Where the string "range" occurs in the material below, report the whole line.

Provided records:
┏━━
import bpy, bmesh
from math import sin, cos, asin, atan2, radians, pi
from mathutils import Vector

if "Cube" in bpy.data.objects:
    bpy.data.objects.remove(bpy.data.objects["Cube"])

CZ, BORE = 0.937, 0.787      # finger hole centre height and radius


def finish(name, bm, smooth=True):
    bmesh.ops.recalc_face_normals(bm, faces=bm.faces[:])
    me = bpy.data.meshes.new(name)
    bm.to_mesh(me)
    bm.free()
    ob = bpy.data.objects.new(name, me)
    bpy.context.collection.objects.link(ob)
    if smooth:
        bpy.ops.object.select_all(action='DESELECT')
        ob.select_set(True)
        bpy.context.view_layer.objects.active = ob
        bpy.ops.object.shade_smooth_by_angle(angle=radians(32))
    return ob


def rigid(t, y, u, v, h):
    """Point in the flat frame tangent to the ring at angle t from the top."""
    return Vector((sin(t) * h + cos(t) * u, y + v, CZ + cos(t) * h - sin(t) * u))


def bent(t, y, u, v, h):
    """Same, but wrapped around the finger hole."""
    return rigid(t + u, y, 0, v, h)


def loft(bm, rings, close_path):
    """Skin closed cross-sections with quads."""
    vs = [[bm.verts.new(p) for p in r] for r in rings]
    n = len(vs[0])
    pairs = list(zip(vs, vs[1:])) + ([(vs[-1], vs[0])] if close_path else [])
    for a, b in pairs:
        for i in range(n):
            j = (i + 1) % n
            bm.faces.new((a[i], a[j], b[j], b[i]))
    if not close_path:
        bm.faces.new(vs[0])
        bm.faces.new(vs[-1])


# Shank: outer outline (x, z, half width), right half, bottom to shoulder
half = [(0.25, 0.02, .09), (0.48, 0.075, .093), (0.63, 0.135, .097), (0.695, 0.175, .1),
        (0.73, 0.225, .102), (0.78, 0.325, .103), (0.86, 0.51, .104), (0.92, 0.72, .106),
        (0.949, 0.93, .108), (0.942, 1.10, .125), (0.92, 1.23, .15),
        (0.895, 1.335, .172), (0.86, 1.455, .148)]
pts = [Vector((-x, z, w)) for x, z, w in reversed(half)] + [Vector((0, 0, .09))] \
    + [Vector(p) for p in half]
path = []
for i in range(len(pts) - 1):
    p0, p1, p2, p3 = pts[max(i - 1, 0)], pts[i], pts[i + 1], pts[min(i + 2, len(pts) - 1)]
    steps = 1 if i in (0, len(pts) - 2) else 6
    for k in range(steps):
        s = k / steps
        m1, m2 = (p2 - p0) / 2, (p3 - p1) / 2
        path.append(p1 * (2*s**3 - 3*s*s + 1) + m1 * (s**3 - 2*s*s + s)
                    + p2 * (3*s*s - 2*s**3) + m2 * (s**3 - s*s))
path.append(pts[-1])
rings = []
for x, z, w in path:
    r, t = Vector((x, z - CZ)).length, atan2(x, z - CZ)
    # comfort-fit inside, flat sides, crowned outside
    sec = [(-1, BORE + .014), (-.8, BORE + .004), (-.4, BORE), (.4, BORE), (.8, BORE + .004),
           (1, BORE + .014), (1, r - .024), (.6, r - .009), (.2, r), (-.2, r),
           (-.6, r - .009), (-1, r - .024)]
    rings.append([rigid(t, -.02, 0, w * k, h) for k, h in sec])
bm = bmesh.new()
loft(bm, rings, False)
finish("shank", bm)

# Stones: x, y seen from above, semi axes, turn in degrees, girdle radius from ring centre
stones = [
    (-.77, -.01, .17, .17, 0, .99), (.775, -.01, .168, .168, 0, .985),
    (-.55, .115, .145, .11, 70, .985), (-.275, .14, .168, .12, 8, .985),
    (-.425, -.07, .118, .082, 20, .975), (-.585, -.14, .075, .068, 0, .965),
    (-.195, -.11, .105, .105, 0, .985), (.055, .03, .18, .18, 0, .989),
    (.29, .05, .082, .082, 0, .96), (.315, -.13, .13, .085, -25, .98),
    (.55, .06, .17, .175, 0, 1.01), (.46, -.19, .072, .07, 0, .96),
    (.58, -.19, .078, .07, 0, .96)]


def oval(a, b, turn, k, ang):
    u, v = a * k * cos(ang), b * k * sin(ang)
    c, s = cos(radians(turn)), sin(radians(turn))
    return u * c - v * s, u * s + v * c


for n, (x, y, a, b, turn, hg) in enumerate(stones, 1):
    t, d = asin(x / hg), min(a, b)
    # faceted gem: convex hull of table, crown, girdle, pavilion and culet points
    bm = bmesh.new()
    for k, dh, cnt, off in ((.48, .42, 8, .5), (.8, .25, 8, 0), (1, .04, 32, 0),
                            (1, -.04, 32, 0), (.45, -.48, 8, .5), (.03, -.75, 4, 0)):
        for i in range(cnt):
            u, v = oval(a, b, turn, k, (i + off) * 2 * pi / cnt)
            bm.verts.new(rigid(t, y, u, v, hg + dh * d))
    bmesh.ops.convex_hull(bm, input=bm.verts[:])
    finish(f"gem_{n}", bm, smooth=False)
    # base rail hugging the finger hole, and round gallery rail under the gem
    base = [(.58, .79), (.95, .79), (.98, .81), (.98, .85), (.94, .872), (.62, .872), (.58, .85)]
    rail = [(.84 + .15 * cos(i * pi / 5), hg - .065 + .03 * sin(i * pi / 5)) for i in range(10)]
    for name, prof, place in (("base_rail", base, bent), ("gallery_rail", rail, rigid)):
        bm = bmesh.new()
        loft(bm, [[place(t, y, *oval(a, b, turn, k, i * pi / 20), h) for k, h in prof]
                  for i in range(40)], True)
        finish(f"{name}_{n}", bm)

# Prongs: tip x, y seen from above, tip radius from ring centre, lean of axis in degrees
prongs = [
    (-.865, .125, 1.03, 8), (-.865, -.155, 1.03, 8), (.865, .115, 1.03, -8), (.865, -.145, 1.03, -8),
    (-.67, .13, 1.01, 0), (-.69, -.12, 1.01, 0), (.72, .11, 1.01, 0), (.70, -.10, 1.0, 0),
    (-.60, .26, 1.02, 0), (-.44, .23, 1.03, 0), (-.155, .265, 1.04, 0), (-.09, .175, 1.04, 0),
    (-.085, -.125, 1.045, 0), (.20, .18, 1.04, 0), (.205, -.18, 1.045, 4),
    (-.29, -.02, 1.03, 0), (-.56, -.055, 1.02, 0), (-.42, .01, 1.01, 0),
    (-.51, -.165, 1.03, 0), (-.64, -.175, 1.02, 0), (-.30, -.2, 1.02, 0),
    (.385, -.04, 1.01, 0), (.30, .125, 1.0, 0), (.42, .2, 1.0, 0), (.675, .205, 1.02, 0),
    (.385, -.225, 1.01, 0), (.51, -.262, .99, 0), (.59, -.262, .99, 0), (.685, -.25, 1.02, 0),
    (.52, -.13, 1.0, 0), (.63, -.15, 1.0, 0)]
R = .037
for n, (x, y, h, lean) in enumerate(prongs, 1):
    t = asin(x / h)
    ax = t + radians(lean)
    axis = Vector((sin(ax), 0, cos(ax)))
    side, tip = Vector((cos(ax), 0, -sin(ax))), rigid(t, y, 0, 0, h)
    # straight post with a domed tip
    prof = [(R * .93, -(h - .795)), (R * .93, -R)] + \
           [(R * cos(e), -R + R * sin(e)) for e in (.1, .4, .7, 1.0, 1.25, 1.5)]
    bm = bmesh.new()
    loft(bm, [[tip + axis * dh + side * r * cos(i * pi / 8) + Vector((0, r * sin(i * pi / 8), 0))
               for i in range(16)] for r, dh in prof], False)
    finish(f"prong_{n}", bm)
┗━━
Result of the task:
        for i in range(n):
for i in range(len(pts) - 1):
    for k in range(steps):
        for i in range(cnt):
    rail = [(.84 + .15 * cos(i * pi / 5), hg - .065 + .03 * sin(i * pi / 5)) for i in range(10)]
                  for i in range(40)], True)
               for i in range(16)] for r, dh in prof], False)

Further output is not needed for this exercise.